Saved data entries
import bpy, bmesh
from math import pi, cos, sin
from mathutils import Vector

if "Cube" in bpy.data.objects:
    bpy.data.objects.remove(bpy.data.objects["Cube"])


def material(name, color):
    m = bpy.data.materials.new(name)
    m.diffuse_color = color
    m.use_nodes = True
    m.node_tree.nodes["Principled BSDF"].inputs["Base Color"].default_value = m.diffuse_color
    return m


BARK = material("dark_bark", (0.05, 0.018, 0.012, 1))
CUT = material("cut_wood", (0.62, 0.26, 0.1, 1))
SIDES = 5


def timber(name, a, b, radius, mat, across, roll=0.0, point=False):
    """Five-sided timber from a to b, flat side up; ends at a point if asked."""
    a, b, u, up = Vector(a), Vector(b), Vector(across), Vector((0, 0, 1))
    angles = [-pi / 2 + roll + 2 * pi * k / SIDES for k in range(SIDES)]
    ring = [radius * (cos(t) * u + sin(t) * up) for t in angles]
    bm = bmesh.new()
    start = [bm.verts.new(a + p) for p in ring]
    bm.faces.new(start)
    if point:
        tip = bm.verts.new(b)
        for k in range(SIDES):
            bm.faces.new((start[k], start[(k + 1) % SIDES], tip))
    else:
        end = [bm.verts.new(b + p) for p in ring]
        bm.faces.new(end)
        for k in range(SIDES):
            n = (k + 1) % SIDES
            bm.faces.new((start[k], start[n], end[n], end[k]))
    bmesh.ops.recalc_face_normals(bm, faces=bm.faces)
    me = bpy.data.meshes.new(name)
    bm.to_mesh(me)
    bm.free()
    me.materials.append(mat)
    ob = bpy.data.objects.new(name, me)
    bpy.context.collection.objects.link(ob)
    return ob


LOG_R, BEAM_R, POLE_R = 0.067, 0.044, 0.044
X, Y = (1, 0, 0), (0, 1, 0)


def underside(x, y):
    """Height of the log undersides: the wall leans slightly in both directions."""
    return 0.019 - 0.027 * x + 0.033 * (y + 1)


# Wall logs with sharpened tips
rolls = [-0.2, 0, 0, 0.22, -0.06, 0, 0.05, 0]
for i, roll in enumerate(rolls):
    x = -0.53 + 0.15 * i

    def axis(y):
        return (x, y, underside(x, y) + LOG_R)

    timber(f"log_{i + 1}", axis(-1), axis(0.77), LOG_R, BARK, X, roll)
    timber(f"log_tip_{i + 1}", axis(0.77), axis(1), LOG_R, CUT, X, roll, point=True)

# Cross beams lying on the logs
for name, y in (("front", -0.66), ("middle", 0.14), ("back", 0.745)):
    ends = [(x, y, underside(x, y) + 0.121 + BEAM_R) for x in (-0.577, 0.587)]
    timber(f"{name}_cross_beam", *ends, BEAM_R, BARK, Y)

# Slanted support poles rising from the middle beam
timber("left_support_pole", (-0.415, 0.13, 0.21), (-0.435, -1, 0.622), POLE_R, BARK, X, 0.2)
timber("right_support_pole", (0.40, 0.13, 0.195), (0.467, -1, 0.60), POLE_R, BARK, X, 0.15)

→ DIRECTIONS: Go through the records above and repeat each one exactly.

→ REPLY:
import bpy, bmesh
from math import pi, cos, sin
from mathutils import Vector

if "Cube" in bpy.data.objects:
    bpy.data.objects.remove(bpy.data.objects["Cube"])


def material(name, color):
    m = bpy.data.materials.new(name)
    m.diffuse_color = color
    m.use_nodes = True
    m.node_tree.nodes["Principled BSDF"].inputs["Base Color"].default_value = m.diffuse_color
    return m


BARK = material("dark_bark", (0.05, 0.018, 0.012, 1))
CUT = material("cut_wood", (0.62, 0.26, 0.1, 1))
SIDES = 5


def timber(name, a, b, radius, mat, across, roll=0.0, point=False):
    """Five-sided timber from a to b, flat side up; ends at a point if asked."""
    a, b, u, up = Vector(a), Vector(b), Vector(across), Vector((0, 0, 1))
    angles = [-pi / 2 + roll + 2 * pi * k / SIDES for k in range(SIDES)]
    ring = [radius * (cos(t) * u + sin(t) * up) for t in angles]
    bm = bmesh.new()
    start = [bm.verts.new(a + p) for p in ring]
    bm.faces.new(start)
    if point:
        tip = bm.verts.new(b)
        for k in range(SIDES):
            bm.faces.new((start[k], start[(k + 1) % SIDES], tip))
    else:
        end = [bm.verts.new(b + p) for p in ring]
        bm.faces.new(end)
        for k in range(SIDES):
            n = (k + 1) % SIDES
            bm.faces.new((start[k], start[n], end[n], end[k]))
    bmesh.ops.recalc_face_normals(bm, faces=bm.faces)
    me = bpy.data.meshes.new(name)
    bm.to_mesh(me)
    bm.free()
    me.materials.append(mat)
    ob = bpy.data.objects.new(name, me)
    bpy.context.collection.objects.link(ob)
    return ob


LOG_R, BEAM_R, POLE_R = 0.067, 0.044, 0.044
X, Y = (1, 0, 0), (0, 1, 0)


def underside(x, y):
    """Height of the log undersides: the wall leans slightly in both directions."""
    return 0.019 - 0.027 * x + 0.033 * (y + 1)


# Wall logs with sharpened tips
rolls = [-0.2, 0, 0, 0.22, -0.06, 0, 0.05, 0]
for i, roll in enumerate(rolls):
    x = -0.53 + 0.15 * i

    def axis(y):
        return (x, y, underside(x, y) + LOG_R)

    timber(f"log_{i + 1}", axis(-1), axis(0.77), LOG_R, BARK, X, roll)
    timber(f"log_tip_{i + 1}", axis(0.77), axis(1), LOG_R, CUT, X, roll, point=True)

# Cross beams lying on the logs
for name, y in (("front", -0.66), ("middle", 0.14), ("back", 0.745)):
    ends = [(x, y, underside(x, y) + 0.121 + BEAM_R) for x in (-0.577, 0.587)]
    timber(f"{name}_cross_beam", *ends, BEAM_R, BARK, Y)

# Slanted support poles rising from the middle beam
timber("left_support_pole", (-0.415, 0.13, 0.21), (-0.435, -1, 0.622), POLE_R, BARK, X, 0.2)
timber("right_support_pole", (0.40, 0.13, 0.195), (0.467, -1, 0.60), POLE_R, BARK, X, 0.15)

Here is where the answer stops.